When books like this one touch on this particular nuance, it brings some of the complexities surrounding the issue to light that are generally ignored otherwise.

As much as I liked the above aspects of the book, there were a few things I didn't care for.

The characters in general were pretty flat. The Barbarians, with the exception of Philippe, were poorly done, with little depth or interest. They were basically bad for the sake of being bad, which doesn't make the story all that compelling.

I had a hard time with Miri about halfway through the book, too. She went from being an intriguing character to unbelievable and somewhat boring, because she was too 'perfect'.

For instance, she went from accidentally killing an attacker to demolishing a group of 70 highly trained fighters over the span of something like one or two fights. She mastered the English language in 2 months, mastered math in weeks and went from not knowing what science was to engineering killer microbes in under a month.

When it comes to fanfiction, I can understand why authors write original characters as being too perfect, but when you're selling a book, the characters should be interesting enough for the readers to feel engaged with throughout the story.

Unfortunately, the more perfect Miri became, and the more admiring the other characters became of her, the less I wanted to continue reading.

There were also several scenes that should have been cut and some poor writing that could have been fixed, despite the beautiful bits. I had a hard time understanding what the author was trying to convey in a number of places, and found a few words that weren't used properly.

I also have problems when mental illness is improperly addressed. In the beginning of the book, Miri heard a voice in her head and further on in the book, another character diagnosed her as schizophrenic for that reason alone.

Schizophrenia is far more than simply hearing voices, and that symptom can also indicate other disorders. If authors want to realistically include mental illness or disability with their characters, they must do a lot of research before they start writing.

If I were to rate this on a five star system, I'd give it a solid three out of five. It's not a terrible book by any means, but it could use some improvement.

Overall, it's a fun, unique read.

Wednesday, August 12, 2015

Wordless Wednesday - Guess What I Learned How To Make

Dragon toes!!

If I can get the eyes made correctly and limbs placed in a way that makes sense, this will be an uber-cute, coy dragon.

(Also shared to Create with Joy and Oh My Heartsie Girl)

Tuesday, August 11, 2015

The value of handmade gifts

You can find this adorable pattern here.
Ok, let's see if I can post this on the CORRECT blog. I'd accidentally posted it over on Alternative Wiring, at first. Woops.

Making your own gifts for others is something of a double edged sword.

On the one hand, few things are more satisfying than making something with your own hands and knowing it brings joy to the recipient.

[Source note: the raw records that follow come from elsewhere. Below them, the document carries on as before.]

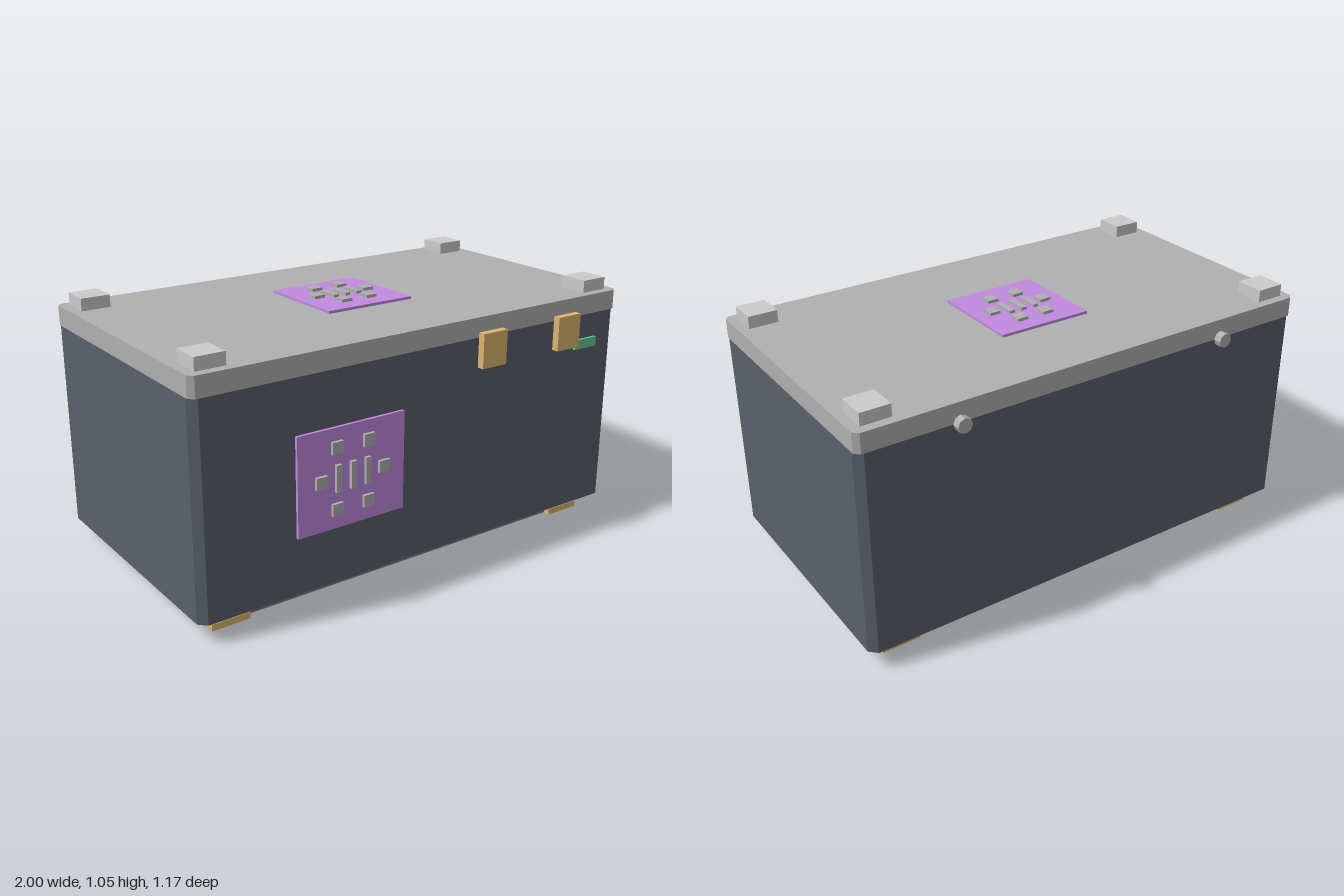
import * as THREE from 'three';

const paint = (color) => new THREE.MeshStandardMaterial({ color, flatShading: true });
const MAT = {
  shell: paint(0x5a616c),
  lid: paint(0xb0b0b0),
  grey: paint(0xcccccc),
  runner: paint(0x7a7d83),
  brass: paint(0xdcb572),
  purple: paint(0xc08be0),
  green: paint(0x6cc49a),
  rubber: paint(0x444448),
};

// Box given by its size and centre
function box(parent, name, mat, [w, h, d], [x, y, z]) {
  const mesh = new THREE.Mesh(new THREE.BoxGeometry(w, h, d), mat);
  mesh.name = name;
  mesh.position.set(x, y, z);
  parent.add(mesh);
  return mesh;
}

// Upright block whose four vertical corners are chamfered by c
function chamferedBlock(parent, name, mat, hx, hz, c, y0, y1) {
  const shape = new THREE.Shape([
    [hx - c, -hz], [hx, c - hz], [hx, hz - c], [hx - c, hz],
    [c - hx, hz], [-hx, hz - c], [-hx, c - hz], [c - hx, -hz],
  ].map(([x, z]) => new THREE.Vector2(x, z)));
  const geo = new THREE.ExtrudeGeometry(shape, { depth: y1 - y0, bevelEnabled: false });
  geo.rotateX(-Math.PI / 2);
  const mesh = new THREE.Mesh(geo, mat);
  mesh.name = name;
  mesh.position.y = y0;
  parent.add(mesh);
}

// Panel lying in its own xy plane and facing +z, with six keys and three bars
function controlPanel(name, { w, h, t, keyX, keyY, sideX, barX, barH, rise, rowY }) {
  const panel = new THREE.Group();
  panel.name = name;
  box(panel, 'panelPlate', MAT.purple, [w, h, t], [0, 0, t / 2]);
  const key = (x, y, kw, kh, part) =>
    box(panel, part, MAT.lid, [kw, kh, rise], [x, y, rise / 2]);
  for (const s of [-1, 1]) {
    for (const v of [-1, 1]) key(s * keyX, v * keyY + rowY, 0.048, 0.048, 'panelKey');
    key(s * sideX, rowY, 0.048, 0.048, 'panelKey');
  }
  for (const i of [-1, 0, 1]) key(i * barX, rowY, 0.024, barH, 'panelBar');
  return panel;
}

export function createModel() {
  const model = new THREE.Group();
  model.name = 'crate';

  // Main shell and lid
  chamferedBlock(model, 'body', MAT.shell, 1, 0.555, 0.03, 0.08, 0.92);
  chamferedBlock(model, 'lid', MAT.lid, 1, 0.555, 0.02, 0.92, 1);

  for (const sz of [-1, 1]) {
    // Long runners underneath
    box(model, 'runner', MAT.runner, [1.8, 0.075, 0.12], [0, 0.0425, sz * 0.395]);
    for (const sx of [-1, 1]) {
      // Feet with inset pads, and stacking blocks on the lid
      box(model, 'foot', MAT.brass, [0.16, 0.027, 0.176], [sx * 0.84, 0.0165, sz * 0.395]);
      box(model, 'footPad', MAT.rubber, [0.11, 0.01, 0.125], [sx * 0.84, 0.005, sz * 0.395]);
      box(model, 'cornerBlock', MAT.grey, [0.12, 0.05, 0.12], [sx * 0.9, 1.025, sz * 0.457]);
    }
  }

  // Latches and indicator on the front
  for (const x of [0.3, 0.7]) box(model, 'latch', MAT.brass, [0.12, 0.14, 0.03], [x, 0.87, 0.57]);
  box(model, 'indicator', MAT.green, [0.12, 0.04, 0.012], [0.82, 0.8, 0.561]);

  // Hinge studs on the back
  for (const x of [-0.6, 0.6]) {
    const stud = new THREE.Mesh(new THREE.CylinderGeometry(0.03, 0.03, 0.035, 8), MAT.lid);
    stud.name = 'hingeStud';
    stud.rotation.x = Math.PI / 2;
    stud.position.set(x, 0.92, -0.57);
    model.add(stud);
  }

  // Control panels on the front and the lid
  const front = controlPanel('frontPanel', {
    w: 0.475, h: 0.395, t: 0.012, keyX: 0.07, keyY: 0.121, sideX: 0.14,
    barX: 0.066, barH: 0.107, rise: 0.025, rowY: 0.002,
  });
  front.position.set(-0.3625, 0.508, 0.555);
  const top = controlPanel('topPanel', {
    w: 0.4, h: 0.4, t: 0.011, keyX: 0.06, keyY: 0.105, sideX: 0.12,
    barX: 0.056, barH: 0.095, rise: 0.023, rowY: 0.005,
  });
  top.rotation.x = -Math.PI / 2;
  top.position.set(0, 1, -0.015);
  model.add(front, top);

  return model;
}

On the other hand, it takes time to make. This can get in the way when you have as many time management issues as I do. Fortunately, my loved ones understand I have a hard time with dates and times when it comes to gifts or cards.

There's a relatively common Pagan belief stating handmade objects have more power than mass produced things. The idea is that the creativity, time and effort put into the thing's creation creates something of a "soul" and enhances the naturally occurring magic in the materials.

If you don't prescribe to those beliefs, there is still something uniquely special about handmade things. Tiny mistakes or alterations in the pattern/materials makes the object completely unique. Choices made during the creation and preparation add a personal touch mass produced things simply don't have.

There is beauty in handmade.